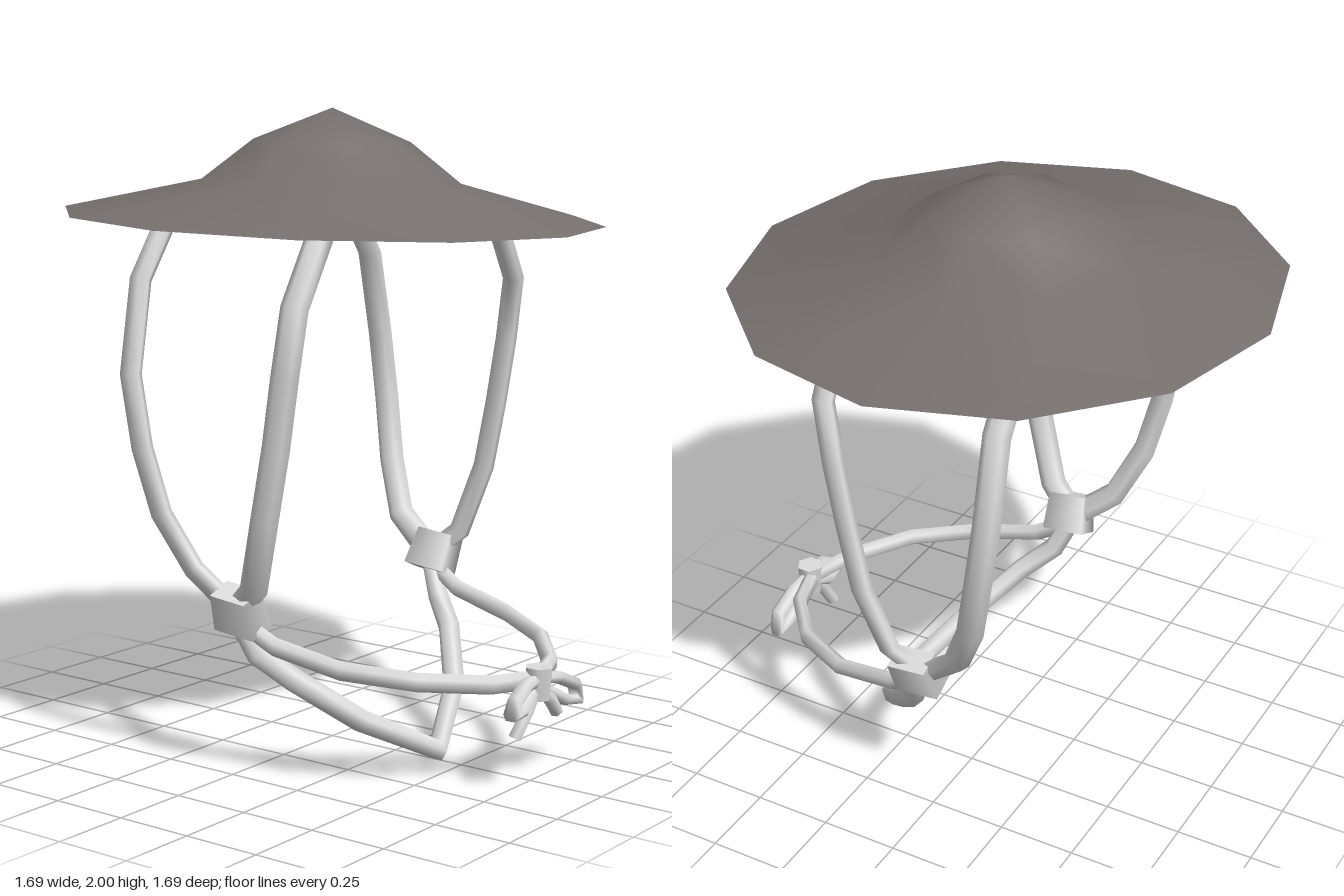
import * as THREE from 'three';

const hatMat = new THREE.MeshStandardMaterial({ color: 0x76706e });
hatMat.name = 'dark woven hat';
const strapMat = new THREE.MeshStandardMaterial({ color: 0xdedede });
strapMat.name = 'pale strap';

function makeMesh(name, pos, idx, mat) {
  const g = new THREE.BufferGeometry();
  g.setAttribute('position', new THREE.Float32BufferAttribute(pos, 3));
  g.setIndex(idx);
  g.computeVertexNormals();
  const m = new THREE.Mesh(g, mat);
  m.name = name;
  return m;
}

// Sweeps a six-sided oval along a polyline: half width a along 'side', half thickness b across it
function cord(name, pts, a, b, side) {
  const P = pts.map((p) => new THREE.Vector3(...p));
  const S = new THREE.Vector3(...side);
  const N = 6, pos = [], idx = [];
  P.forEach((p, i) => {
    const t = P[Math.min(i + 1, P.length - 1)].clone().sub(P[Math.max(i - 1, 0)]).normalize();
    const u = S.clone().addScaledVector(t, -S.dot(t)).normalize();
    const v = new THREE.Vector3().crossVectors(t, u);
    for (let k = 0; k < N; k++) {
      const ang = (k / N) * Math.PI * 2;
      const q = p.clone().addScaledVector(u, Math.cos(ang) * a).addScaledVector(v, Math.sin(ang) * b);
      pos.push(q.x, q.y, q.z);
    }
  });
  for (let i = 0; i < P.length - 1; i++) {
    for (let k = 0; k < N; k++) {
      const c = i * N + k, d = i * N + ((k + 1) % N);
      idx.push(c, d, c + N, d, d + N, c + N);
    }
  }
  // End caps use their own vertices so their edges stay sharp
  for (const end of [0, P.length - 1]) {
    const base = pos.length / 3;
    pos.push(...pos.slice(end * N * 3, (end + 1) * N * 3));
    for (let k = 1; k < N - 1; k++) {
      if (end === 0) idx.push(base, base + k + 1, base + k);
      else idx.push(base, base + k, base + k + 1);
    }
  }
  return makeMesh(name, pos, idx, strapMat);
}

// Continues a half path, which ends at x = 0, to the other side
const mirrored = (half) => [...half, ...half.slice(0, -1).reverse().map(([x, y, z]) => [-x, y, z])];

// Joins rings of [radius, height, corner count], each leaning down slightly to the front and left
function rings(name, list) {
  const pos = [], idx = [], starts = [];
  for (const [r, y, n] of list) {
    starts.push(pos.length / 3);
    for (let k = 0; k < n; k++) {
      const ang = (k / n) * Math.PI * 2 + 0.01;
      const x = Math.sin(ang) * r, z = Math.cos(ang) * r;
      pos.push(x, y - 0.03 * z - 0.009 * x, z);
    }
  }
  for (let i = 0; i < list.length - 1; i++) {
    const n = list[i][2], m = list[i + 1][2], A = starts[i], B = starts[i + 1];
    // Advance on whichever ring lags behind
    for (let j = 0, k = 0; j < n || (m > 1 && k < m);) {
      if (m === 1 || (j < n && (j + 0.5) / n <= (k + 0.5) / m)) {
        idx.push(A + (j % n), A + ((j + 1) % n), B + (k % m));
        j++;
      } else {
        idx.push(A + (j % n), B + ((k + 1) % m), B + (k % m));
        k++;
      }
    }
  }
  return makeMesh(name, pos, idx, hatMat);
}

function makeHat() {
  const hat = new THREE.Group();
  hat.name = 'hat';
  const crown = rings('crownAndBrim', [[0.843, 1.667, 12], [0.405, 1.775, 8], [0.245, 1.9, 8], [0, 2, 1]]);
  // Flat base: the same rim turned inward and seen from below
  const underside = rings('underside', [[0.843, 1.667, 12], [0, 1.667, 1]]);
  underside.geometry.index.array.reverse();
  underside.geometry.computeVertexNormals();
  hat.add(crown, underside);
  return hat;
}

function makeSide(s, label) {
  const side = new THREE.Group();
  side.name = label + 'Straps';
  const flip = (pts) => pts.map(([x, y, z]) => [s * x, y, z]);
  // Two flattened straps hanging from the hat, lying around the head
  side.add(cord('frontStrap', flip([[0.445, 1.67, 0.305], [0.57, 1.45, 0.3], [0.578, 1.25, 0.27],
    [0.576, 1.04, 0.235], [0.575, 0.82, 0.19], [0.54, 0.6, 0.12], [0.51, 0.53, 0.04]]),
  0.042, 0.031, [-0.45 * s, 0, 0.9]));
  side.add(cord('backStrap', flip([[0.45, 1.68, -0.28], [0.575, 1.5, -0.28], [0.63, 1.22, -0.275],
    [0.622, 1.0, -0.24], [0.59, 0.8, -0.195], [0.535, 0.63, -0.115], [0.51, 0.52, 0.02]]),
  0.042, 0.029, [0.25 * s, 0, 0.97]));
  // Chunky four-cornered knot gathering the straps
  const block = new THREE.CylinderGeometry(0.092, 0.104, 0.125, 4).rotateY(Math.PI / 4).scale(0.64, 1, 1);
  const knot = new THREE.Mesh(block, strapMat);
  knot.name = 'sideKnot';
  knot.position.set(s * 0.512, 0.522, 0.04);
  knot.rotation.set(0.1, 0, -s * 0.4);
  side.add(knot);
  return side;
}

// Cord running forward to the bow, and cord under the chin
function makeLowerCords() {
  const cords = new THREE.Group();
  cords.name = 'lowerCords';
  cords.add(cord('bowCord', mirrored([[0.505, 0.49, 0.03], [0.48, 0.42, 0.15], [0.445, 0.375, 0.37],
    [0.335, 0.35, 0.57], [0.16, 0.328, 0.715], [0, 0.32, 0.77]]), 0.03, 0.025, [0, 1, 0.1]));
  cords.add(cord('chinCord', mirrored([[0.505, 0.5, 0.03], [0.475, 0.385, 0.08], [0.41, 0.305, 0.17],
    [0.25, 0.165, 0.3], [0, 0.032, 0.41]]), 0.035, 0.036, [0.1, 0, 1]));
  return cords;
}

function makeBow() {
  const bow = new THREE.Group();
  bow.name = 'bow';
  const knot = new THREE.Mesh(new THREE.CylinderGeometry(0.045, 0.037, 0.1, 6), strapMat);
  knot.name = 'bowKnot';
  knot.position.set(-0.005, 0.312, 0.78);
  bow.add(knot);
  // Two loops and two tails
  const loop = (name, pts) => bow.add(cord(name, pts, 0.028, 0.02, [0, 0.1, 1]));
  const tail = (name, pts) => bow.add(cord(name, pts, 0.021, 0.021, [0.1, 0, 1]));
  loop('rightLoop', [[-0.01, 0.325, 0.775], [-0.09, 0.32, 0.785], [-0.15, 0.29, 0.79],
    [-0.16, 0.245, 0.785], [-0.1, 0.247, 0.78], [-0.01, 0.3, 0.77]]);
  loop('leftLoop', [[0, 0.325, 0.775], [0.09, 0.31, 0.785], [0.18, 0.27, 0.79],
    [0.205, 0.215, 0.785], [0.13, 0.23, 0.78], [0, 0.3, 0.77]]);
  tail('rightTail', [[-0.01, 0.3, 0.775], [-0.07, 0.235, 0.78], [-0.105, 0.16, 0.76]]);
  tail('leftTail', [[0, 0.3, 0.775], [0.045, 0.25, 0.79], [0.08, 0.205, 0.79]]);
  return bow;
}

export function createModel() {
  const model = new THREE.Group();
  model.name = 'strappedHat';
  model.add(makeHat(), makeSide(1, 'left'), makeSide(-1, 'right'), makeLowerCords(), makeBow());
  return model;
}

- - -

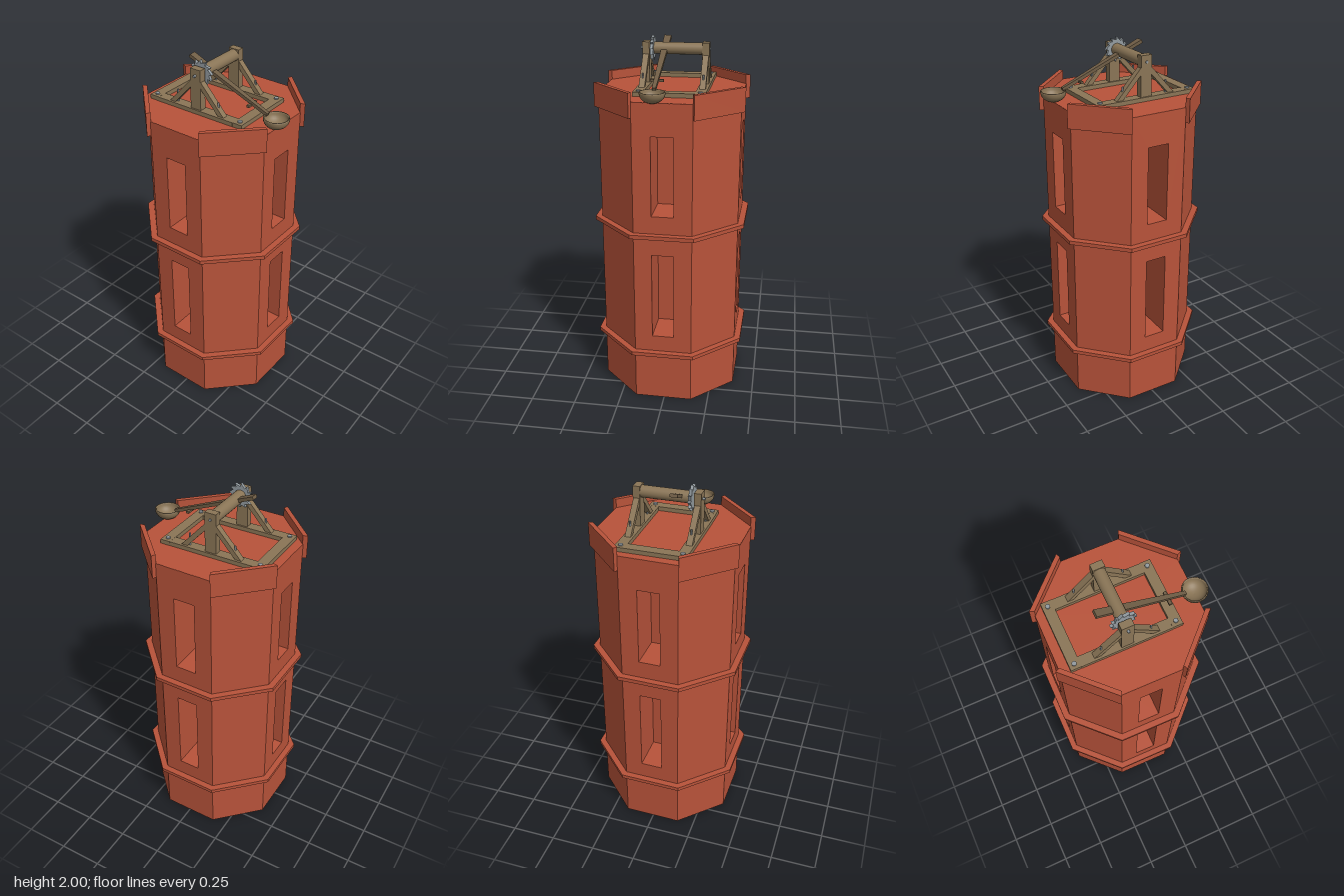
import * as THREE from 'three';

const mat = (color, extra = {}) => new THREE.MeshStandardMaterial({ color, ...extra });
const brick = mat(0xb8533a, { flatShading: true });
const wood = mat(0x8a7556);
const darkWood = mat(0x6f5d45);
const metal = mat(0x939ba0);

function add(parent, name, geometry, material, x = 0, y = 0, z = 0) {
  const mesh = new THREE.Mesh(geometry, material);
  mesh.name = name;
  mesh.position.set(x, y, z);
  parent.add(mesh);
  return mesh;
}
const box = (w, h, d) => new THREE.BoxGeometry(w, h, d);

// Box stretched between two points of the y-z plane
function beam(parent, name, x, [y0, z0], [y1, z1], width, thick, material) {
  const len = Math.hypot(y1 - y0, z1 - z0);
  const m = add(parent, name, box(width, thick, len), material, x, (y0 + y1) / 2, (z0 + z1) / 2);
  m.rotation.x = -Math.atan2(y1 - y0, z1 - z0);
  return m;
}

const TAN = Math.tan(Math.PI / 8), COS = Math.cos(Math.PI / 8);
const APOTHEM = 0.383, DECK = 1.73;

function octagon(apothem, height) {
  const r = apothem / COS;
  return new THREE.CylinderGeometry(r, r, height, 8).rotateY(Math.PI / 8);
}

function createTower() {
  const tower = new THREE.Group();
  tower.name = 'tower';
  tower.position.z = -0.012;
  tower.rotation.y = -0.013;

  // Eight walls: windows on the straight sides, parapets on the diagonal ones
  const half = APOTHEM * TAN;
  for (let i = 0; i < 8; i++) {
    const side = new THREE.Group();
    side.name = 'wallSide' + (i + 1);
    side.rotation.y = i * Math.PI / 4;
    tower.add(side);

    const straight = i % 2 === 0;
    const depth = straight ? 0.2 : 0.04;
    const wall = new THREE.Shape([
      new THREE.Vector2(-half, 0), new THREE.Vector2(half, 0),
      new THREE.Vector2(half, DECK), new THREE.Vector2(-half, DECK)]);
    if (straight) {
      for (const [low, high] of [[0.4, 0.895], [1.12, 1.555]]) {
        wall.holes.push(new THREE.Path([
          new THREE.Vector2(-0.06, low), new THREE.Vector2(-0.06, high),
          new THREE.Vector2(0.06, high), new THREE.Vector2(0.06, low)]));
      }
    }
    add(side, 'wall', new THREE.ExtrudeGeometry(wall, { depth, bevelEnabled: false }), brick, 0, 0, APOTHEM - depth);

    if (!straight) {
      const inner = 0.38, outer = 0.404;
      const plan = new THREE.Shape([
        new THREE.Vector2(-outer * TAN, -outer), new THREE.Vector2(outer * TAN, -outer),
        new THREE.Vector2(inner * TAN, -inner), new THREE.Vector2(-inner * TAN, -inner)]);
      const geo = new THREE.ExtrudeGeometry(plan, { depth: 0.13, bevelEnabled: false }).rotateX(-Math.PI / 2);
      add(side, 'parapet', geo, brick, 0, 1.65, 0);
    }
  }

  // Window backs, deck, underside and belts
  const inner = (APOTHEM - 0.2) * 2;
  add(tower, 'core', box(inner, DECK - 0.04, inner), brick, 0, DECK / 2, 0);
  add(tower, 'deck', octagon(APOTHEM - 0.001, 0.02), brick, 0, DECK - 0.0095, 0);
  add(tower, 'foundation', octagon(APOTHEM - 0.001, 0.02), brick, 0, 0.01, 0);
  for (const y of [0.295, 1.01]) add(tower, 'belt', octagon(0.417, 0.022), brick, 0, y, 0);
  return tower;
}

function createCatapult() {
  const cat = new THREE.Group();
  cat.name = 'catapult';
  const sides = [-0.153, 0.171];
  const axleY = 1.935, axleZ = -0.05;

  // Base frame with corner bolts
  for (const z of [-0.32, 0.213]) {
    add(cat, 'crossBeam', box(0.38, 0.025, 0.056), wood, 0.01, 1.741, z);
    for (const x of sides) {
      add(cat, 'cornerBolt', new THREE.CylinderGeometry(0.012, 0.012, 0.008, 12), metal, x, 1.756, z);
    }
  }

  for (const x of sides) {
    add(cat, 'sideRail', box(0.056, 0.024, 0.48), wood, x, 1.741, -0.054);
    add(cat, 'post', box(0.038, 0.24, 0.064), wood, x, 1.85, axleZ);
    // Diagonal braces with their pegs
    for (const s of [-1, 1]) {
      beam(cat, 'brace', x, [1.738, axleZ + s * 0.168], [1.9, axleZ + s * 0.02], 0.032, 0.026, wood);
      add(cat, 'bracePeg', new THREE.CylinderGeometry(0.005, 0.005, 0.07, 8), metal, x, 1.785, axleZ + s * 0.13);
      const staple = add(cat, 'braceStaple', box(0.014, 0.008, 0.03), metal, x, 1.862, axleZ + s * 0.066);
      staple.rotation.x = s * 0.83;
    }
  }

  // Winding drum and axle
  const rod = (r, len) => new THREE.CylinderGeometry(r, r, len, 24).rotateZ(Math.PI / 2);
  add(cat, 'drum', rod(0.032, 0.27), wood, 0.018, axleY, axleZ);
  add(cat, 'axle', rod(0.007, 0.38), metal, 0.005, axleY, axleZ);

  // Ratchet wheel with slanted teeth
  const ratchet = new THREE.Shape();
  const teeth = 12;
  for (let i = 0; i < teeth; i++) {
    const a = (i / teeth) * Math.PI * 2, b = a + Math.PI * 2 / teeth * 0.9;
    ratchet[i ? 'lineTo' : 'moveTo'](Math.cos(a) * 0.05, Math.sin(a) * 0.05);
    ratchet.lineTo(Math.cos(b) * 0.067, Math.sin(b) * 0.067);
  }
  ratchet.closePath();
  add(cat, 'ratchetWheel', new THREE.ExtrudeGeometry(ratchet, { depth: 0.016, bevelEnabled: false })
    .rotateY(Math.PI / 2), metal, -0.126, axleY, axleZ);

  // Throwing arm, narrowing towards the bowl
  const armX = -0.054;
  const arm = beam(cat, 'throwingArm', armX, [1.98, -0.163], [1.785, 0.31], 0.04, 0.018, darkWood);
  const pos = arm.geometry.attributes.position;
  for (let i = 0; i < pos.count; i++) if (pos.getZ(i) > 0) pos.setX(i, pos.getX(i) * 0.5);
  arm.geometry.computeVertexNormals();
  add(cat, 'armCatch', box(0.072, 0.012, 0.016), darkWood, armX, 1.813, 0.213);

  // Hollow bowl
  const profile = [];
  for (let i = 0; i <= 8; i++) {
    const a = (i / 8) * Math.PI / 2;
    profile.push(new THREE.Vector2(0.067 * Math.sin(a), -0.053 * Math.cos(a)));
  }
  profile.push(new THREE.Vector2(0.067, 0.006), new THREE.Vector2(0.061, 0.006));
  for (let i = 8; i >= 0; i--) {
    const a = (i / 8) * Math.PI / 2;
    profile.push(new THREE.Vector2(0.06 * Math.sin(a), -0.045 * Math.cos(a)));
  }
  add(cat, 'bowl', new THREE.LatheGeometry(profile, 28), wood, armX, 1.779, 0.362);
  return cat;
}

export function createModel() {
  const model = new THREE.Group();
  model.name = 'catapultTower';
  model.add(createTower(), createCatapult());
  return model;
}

- - -

Could you write out, exactly as they stand, only the lines above that begin at the line with "with their pegs" and stop after the line with "beam(cat, 'brace', x, [1.738, axleZ"?

# TASK OUTPUT
    // Diagonal braces with their pegs
    for (const s of [-1, 1]) {
      beam(cat, 'brace', x, [1.738, axleZ + s * 0.168], [1.9, axleZ + s * 0.02], 0.032, 0.026, wood);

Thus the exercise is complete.